* [Your task]: From the entries below, pull out each line where "plankThickness" appears.
--- Material provided Enclosed Below ---
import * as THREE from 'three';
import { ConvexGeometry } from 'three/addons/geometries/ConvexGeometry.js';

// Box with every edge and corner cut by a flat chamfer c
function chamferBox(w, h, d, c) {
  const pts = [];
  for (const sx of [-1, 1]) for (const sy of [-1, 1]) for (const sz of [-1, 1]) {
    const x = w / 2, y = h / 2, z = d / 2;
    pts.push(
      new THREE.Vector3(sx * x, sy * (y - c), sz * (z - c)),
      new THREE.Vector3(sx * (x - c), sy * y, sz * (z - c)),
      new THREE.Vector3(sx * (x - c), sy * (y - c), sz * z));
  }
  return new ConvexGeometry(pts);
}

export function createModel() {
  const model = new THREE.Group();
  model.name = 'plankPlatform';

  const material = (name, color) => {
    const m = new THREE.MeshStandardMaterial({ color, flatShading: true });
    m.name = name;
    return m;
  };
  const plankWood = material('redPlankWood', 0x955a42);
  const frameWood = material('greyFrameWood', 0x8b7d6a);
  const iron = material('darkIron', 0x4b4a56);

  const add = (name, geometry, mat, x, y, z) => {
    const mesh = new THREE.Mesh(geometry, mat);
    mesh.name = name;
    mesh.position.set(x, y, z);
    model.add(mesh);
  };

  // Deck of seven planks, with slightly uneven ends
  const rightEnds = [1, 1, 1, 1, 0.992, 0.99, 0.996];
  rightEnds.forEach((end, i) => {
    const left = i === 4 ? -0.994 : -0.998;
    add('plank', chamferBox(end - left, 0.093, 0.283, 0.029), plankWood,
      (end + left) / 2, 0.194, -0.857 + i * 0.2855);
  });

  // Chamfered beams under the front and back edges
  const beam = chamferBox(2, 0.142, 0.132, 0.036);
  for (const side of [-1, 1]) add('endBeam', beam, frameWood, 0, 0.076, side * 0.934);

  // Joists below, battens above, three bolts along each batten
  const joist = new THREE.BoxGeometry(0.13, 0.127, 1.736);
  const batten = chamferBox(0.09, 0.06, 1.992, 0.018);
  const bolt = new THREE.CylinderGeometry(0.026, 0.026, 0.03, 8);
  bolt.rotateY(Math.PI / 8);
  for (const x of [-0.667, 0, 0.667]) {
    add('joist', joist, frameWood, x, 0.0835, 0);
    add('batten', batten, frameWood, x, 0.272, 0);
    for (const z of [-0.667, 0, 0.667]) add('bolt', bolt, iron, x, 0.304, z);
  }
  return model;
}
--- End of Enclosed Material provided ---
--- Material provided Enclosed Below ---
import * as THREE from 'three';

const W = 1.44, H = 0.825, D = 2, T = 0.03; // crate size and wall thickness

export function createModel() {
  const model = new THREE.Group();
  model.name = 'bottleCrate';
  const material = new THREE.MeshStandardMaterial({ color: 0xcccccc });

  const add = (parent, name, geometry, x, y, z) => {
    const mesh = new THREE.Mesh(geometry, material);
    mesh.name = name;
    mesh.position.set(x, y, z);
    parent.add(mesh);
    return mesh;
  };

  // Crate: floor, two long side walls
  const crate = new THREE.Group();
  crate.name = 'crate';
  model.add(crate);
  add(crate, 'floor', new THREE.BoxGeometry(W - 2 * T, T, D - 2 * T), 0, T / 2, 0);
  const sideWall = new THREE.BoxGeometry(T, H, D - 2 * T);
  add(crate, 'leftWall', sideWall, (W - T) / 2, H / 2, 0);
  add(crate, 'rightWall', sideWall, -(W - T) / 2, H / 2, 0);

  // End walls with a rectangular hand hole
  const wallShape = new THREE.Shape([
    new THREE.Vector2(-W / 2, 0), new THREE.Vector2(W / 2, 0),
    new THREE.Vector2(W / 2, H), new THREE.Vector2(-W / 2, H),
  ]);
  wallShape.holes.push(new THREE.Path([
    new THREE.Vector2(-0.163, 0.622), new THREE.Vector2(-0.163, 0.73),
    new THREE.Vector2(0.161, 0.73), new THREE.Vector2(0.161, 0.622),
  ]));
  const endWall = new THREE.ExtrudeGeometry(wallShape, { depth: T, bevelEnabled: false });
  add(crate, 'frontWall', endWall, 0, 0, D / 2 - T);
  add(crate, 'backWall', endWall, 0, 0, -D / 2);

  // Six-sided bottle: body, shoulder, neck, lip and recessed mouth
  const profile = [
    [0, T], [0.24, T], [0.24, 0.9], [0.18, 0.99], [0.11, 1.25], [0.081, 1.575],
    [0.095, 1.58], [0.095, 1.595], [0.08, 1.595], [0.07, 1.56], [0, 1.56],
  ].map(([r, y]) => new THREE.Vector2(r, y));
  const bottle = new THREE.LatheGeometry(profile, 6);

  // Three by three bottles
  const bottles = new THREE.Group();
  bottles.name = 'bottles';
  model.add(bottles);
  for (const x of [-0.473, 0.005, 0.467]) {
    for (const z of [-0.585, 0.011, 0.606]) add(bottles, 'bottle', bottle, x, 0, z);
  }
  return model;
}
--- End of Enclosed Material provided ---
--- Material provided Enclosed Below ---
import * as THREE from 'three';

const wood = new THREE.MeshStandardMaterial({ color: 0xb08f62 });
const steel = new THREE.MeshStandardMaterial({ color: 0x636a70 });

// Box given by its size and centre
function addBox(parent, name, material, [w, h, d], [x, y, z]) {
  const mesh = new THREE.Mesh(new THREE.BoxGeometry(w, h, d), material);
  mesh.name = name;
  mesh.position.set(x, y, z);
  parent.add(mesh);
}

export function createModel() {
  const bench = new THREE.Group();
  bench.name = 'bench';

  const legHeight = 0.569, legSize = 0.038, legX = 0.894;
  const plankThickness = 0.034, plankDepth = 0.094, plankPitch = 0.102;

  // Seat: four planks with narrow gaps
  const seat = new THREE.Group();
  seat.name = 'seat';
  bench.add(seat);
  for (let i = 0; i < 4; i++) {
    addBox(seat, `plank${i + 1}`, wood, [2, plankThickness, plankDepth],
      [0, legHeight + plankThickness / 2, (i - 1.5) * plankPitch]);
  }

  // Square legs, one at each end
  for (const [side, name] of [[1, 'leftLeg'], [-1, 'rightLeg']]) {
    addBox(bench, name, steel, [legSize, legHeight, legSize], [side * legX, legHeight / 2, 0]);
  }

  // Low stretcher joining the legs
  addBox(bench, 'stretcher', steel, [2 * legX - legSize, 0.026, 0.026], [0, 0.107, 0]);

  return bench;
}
--- End of Enclosed Material provided ---
* [Solution below]:
  const plankThickness = 0.034, plankDepth = 0.094, plankPitch = 0.102;
    addBox(seat, `plank${i + 1}`, wood, [2, plankThickness, plankDepth],
      [0, legHeight + plankThickness / 2, (i - 1.5) * plankPitch]);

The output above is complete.